About this exercise
The job is to find each line in the entries holding the string "name" and copy that line.

(Stored data)

----------

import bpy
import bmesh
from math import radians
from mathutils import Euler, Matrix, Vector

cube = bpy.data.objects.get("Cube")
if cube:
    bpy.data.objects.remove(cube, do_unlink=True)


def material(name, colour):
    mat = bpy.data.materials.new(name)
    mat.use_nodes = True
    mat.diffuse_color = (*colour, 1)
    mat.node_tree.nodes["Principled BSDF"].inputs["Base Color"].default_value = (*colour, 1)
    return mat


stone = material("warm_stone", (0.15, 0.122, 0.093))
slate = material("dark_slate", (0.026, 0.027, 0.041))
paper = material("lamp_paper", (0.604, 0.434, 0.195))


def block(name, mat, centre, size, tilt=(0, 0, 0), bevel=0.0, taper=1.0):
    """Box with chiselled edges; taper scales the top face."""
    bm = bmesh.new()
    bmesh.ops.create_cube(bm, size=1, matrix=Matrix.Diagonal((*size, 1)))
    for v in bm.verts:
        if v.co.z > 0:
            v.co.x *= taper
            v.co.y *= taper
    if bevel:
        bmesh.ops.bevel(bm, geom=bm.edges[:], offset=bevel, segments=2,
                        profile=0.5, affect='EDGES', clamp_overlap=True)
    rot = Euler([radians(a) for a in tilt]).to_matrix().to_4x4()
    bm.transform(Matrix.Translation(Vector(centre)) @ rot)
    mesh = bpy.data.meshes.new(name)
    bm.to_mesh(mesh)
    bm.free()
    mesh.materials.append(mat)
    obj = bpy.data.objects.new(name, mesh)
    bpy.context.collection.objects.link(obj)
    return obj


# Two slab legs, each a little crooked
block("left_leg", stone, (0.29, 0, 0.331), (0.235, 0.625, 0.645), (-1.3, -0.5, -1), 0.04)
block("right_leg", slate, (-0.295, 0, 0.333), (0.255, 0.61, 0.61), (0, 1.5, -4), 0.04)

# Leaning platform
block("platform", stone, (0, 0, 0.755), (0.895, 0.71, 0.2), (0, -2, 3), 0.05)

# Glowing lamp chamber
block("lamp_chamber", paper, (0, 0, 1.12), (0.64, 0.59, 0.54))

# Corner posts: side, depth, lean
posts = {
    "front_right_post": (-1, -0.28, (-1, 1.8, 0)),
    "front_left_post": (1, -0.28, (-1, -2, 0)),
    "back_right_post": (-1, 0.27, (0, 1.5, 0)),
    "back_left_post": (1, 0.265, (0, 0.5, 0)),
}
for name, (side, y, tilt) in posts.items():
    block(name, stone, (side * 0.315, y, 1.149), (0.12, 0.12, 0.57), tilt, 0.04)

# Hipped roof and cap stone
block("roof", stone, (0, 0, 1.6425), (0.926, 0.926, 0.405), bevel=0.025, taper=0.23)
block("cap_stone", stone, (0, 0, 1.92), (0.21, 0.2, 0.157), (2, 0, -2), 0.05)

----------

Solution for this problem
def material(name, colour):
    mat = bpy.data.materials.new(name)
def block(name, mat, centre, size, tilt=(0, 0, 0), bevel=0.0, taper=1.0):
    mesh = bpy.data.meshes.new(name)
    obj = bpy.data.objects.new(name, mesh)
for name, (side, y, tilt) in posts.items():
    block(name, stone, (side * 0.315, y, 1.149), (0.12, 0.12, 0.57), tilt, 0.04)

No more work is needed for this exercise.